Will Your Desktop PC Contain 'Alpha Inside'
-- by Joseph C. Panettieri

Just as the Pentium Pro is stepping up to the workstation arena, Digital Equipment's Alpha processor is jumping down to the desktop. Alpha, which has already carved a small but distinctive niche in the NT workstation and server markets, will soon find its way into the sub-$3,000 PC category.

Bang for the buck

The cornerstone in Digital's Alpha PC strategy is the company's forthcoming 21164PC microprocessor, slated to ship this summer. For somewhere between $2,500 and $4,000, you'll get a system with at least 32MB of RAM, a 2GB hard drive, an 8X CD-ROM, NT Workstation 4.0, MS Office and an Alpha running at 400MHz to 533MHz. "We're not abandoning leading-edge technology or the workstation market," said product manager Philippa Jollie. "We're simply driving the cost of Alpha technology down."

These PCs will use a chip codesigned by Digital and Mitsubishi that is cheaper to build than other Alphas. The chip lacks level 2 cache, which can go on the motherboard instead. It also includes multimedia instructions that, like Intel's MMX, boost video and audio.

Observers agree that Alpha shows technical promise, and it provides a welcome alternative to the Pentium Pro. Still, Alpha PCs won't be as ubiquitous as their Intel counterparts any time soon. Despite some great reviews, Alpha holds barely 5 percent of the NT market; Intel rules the rest.
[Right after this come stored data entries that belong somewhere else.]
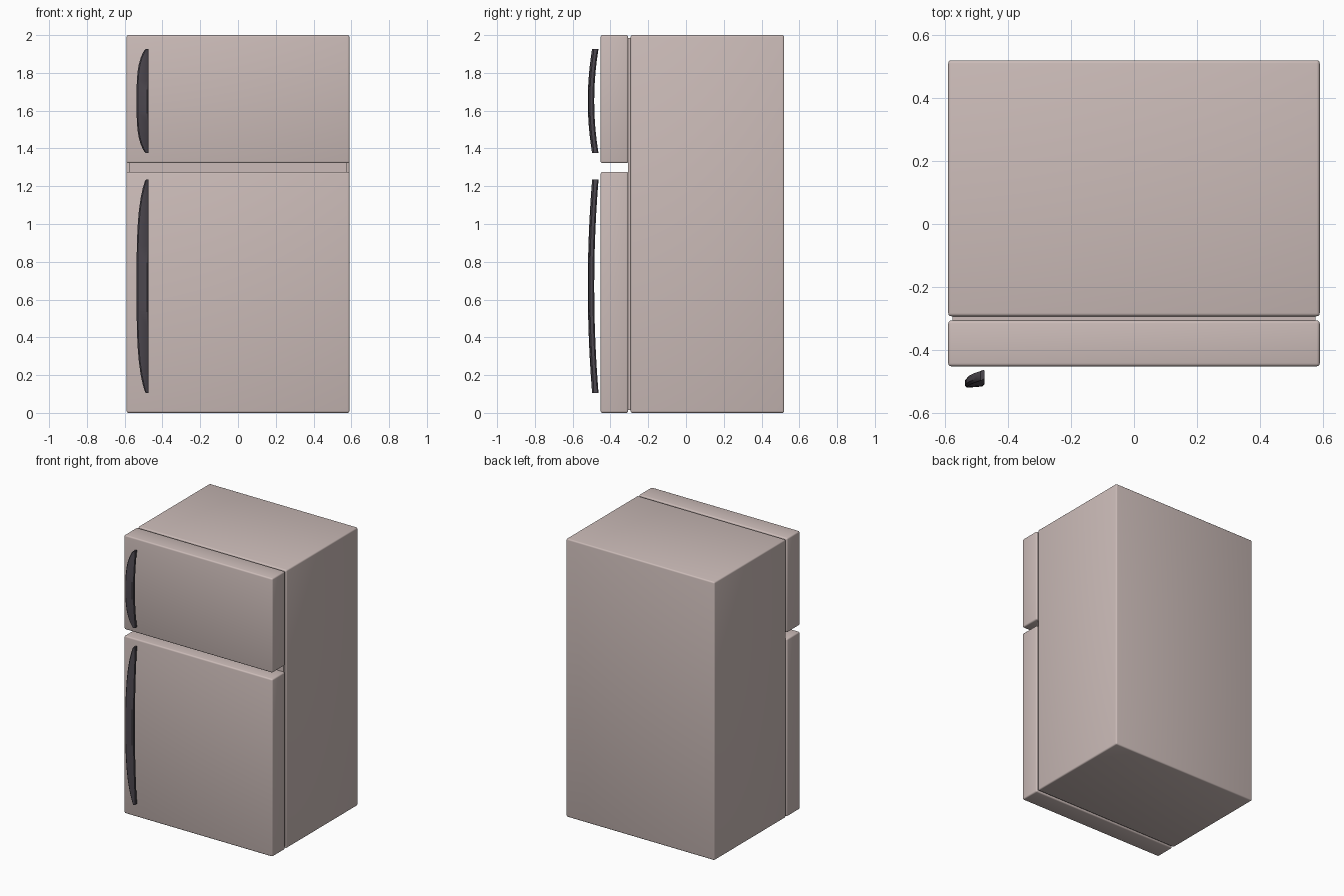
import bpy
import bmesh
import math

if "Cube" in bpy.data.objects:
    bpy.data.objects.remove(bpy.data.objects["Cube"])


def material(name, rgb):
    m = bpy.data.materials.new(name)
    m.diffuse_color = (*rgb, 1)
    m.use_nodes = True
    m.node_tree.nodes["Principled BSDF"].inputs["Base Color"].default_value = m.diffuse_color
    return m


SHELL = material("rose_enamel", (0.60, 0.50, 0.48))
DARK = material("dark_plastic", (0.075, 0.065, 0.08))


def finish(name, bm, mat):
    bmesh.ops.recalc_face_normals(bm, faces=bm.faces)
    me = bpy.data.meshes.new(name)
    bm.to_mesh(me)
    bm.free()
    me.materials.append(mat)
    ob = bpy.data.objects.new(name, me)
    bpy.context.collection.objects.link(ob)
    bpy.ops.object.select_all(action='DESELECT')
    ob.select_set(True)
    bpy.context.view_layer.objects.active = ob
    bpy.ops.object.shade_smooth_by_angle(angle=math.radians(40))
    return ob


def box(name, lo, hi, bevel, mat=SHELL):
    bm = bmesh.new()
    bmesh.ops.create_cube(bm, size=1)
    for v in bm.verts:
        v.co = [(a + b) / 2 + c * (b - a) for a, b, c in zip(lo, hi, v.co)]
    if bevel:
        bmesh.ops.bevel(bm, geom=bm.edges[:], offset=bevel, segments=3,
                        profile=0.5, affect='EDGES')
    return finish(name, bm, mat)


def handle(name, z0, z1, steps=16):
    """Bowed grip: straight inner edge, rounded outer edge, thin tips."""
    bm = bmesh.new()
    rings = []
    for i in range(steps + 1):
        u = -math.cos(math.pi * i / steps)          # denser toward the tips
        z = (z0 + z1) / 2 + u * (z1 - z0) / 2
        bow = 0.023 * (1 - u * u)
        right = -0.475
        left = -0.488 - 0.049 * (1 - abs(u) ** 3.5) ** 0.8
        back, front = -0.463 - bow, -0.497 - bow
        c = min(0.007, (right - left) * 0.25)
        section = [(left, back - 0.006 - c), (left + c, back - 0.004),
                   (right - c, back), (right, back - c),
                   (right, front + 0.004 + c), (right - c, front + 0.004),
                   (left + c, front), (left, front + c)]
        rings.append([bm.verts.new((x, y, z)) for x, y in section])
    for a, b in zip(rings, rings[1:]):
        for k in range(8):
            n = (k + 1) % 8
            bm.faces.new((a[k], a[n], b[n], b[k]))
    bm.faces.new(rings[0])
    bm.faces.new(rings[-1])
    return finish(name, bm, DARK)


# Cabinet and the recessed seal behind the doors
box("cabinet", (-0.59, -0.293, 0), (0.59, 0.52, 2.0), 0.01)
box("door_seal", (-0.577, -0.308, 0.014), (0.577, -0.285, 1.986), 0)

# Freezer door on top, fridge door below, each with its own handle
doors = {"freezer": (1.322, 2.0, 1.375, 1.927),
         "fridge": (0.0, 1.276, 0.105, 1.235)}
for part, (bottom, top, h0, h1) in doors.items():
    box(part + "_door", (-0.59, -0.452, bottom), (0.59, -0.306, top), 0.01)
    handle(part + "_handle", h0, h1)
However, Microsoft says it is "unequivocally committed" to NT on Alpha. By shipping Alpha PCs, Digital may finally be showing the same commitment to its own product.

Windows Magazine, May 1997, page 46.